Finally, we have a topper who wants to shine as a professional dancer in the future — such a welcome break from the crowd of IIT and MBBS aspirants!
It could not get better this year as both the toppers — Hansika Shukla and Karishma Arora, who scored 499 out of 500 — are from the Humanities.
We know this will rake up the age-old debate of how easy it is to score in CBSE, which lets you get full marks in subjects like Political Science and History, in comparison with the ICSE or other state boards, which seem to treat marks as a family inheritance.
Because choice matters!

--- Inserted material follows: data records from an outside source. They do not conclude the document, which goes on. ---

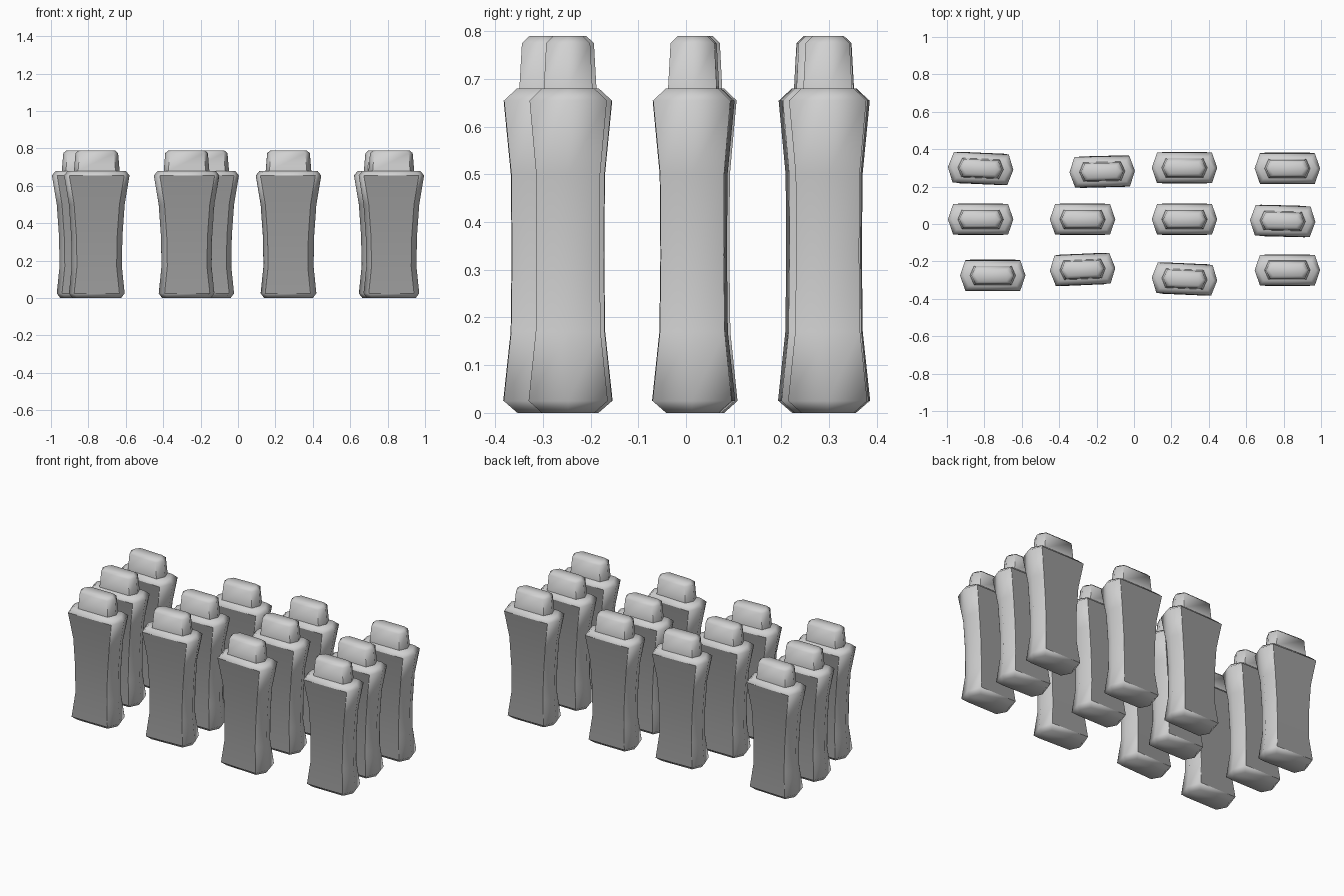
import bpy, math

cube = bpy.data.objects.get("Cube")
if cube:
    bpy.data.objects.remove(cube, do_unlink=True)


def material(name, grey):
    m = bpy.data.materials.new(name)
    m.use_nodes = True
    colour = (grey, grey, grey, 1)
    m.diffuse_color = colour
    m.node_tree.nodes["Principled BSDF"].inputs["Base Color"].default_value = colour
    return m


light_grey = material("light grey", 0.64)
panel_grey = material("panel grey", 0.32)

# Profiles: height, half width, half depth
BODY = [(0, .13, .055), (.025, .149, .083), (.17, .134, .068), (.33, .137, .066),
        (.5, .149, .067), (.655, .175, .081), (.68, .155, .055)]
CAP = [(.68, .122, .051), (.775, .114, .046), (.79, .096, .031)]


def make_mesh(name, verts, faces, mat):
    me = bpy.data.meshes.new(name)
    me.from_pydata(verts, [], faces)
    me.materials.append(mat)
    return me


def hex_loft(name, profile, inset):
    """Stack six-sided rings into a closed solid."""
    verts = []
    for z, w, d in profile:
        f = w - inset
        verts += [(-f, -d, z), (f, -d, z), (w, 0, z), (f, d, z), (-f, d, z), (-w, 0, z)]
    faces = [tuple(range(5, -1, -1)), tuple(range(len(verts) - 6, len(verts)))]
    for r in range(len(profile) - 1):
        for i in range(6):
            a, b = r * 6 + i, r * 6 + (i + 1) % 6
            faces.append((a, b, b + 6, a + 6))
    return make_mesh(name, verts, faces, light_grey)


def panel_strips(name, profile, inset):
    """Thin curved panels over the front and back of the body."""
    verts, faces = [], []
    for side in (-1, 1):
        start = len(verts)
        for z, w, d in profile:
            f = w - inset
            verts += [(side * f, side * (d + .001), z), (-side * f, side * (d + .001), z)]
        for r in range(len(profile) - 1):
            a = start + r * 2
            # wound so that the faces point away from the body
            faces.append((a + 1, a, a + 2, a + 3) if side < 0 else (a, a + 2, a + 3, a + 1))
    # make both sides consistent by checking against the outward direction
    me = make_mesh(name, verts, faces, panel_grey)
    for p in me.polygons:
        if p.normal.y * p.center.y < 0:
            p.flip()
    me.update()
    return me


parts = [("bottle_body", hex_loft("bottle_body", BODY, .028)),
         ("bottle_cap", hex_loft("bottle_cap", CAP, .022)),
         ("bottle_panels", panel_strips("bottle_panels", BODY[1:-1], .028))]

# Bottle positions: x, y, turn in degrees
BOTTLES = [(-.82, .297, -2.5), (-.17, .28, 1.5), (.27, .3, 0), (.82, .297, 0),
           (-.82, .025, 0), (-.275, .025, 0), (.27, .025, 0), (.795, .016, -1.5),
           (-.755, -.275, 0), (-.275, -.243, 2.5), (.27, -.294, -2.5), (.82, -.247, 0)]

for n, (x, y, turn) in enumerate(BOTTLES, 1):
    for name, mesh in parts:
        ob = bpy.data.objects.new(f"{name}_{n}", mesh)
        ob.location = (x, y, 0)
        ob.rotation_euler.z = math.radians(turn)
        bpy.context.collection.objects.link(ob)

# Smooth shading, shared by every copy of each part
bpy.ops.object.select_all(action='DESELECT')
for name, mesh in parts:
    ob = bpy.data.objects[f"{name}_1"]
    ob.select_set(True)
    bpy.context.view_layer.objects.active = ob
bpy.ops.object.shade_smooth_by_angle(angle=math.radians(60))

Are all Indian parents listening? (Photo: Twitter)
Let's move beyond that though and appreciate how bright and colourful the situation is when Humanities students top — and want to pursue off-beat career choices.
While Hansika wants to join the Indian Foreign Service (IFS), Karishma is already a dancer and wants to follow her passion further.
We don’t know whether they would be able to do put their feet down and follow their hearts because a career choice in India is something that falls under the jurisdiction of parents — who mostly belong to a different generation of engineers and doctors, and who mostly can’t help but think that 'co-curricular activities' are okay, but at the end of the day, they are 'co' — not the curricular itself.
According to reports, Karishma, a Kathak dancer, has recently won a scholarship from the ministry of culture.
Now, in a typical Indian parental dictionary, dancing/music/painting are 'hobbies' which can be accommodated at an early age but also habits which must be weaned away as academic pressures mount.
No matter how many examples you give to them, are they actually listening?
Take these cases: According to reports, 25 students in Telangana committed suicide in the last 10 days after the intermediate (Telangana state board) results were announced.
There have been reports of massive technical glitches which led to erroneous results. But of course, given the huge pressure, the candidates felt embracing death was a better option than repeating a year.
We should hang our heads in shame.
Let’s focus on India’s coaching capital as well.
About 19 students committed suicide in Kota in 2018. And in Kota, it's just the fear of not making the cut that is killing these students.
The count was 7 in 2017. That we have been even keeping a count of how many students committed suicide in Kota is the abysmal pits itself.
But we are actually ready to dive deeper.
All, apparently, in the pursuit of marks.
Therefore, even more reason to celebrate these two toppers, and to hope their pursuit of a life less ordinary will help them top. Again and again.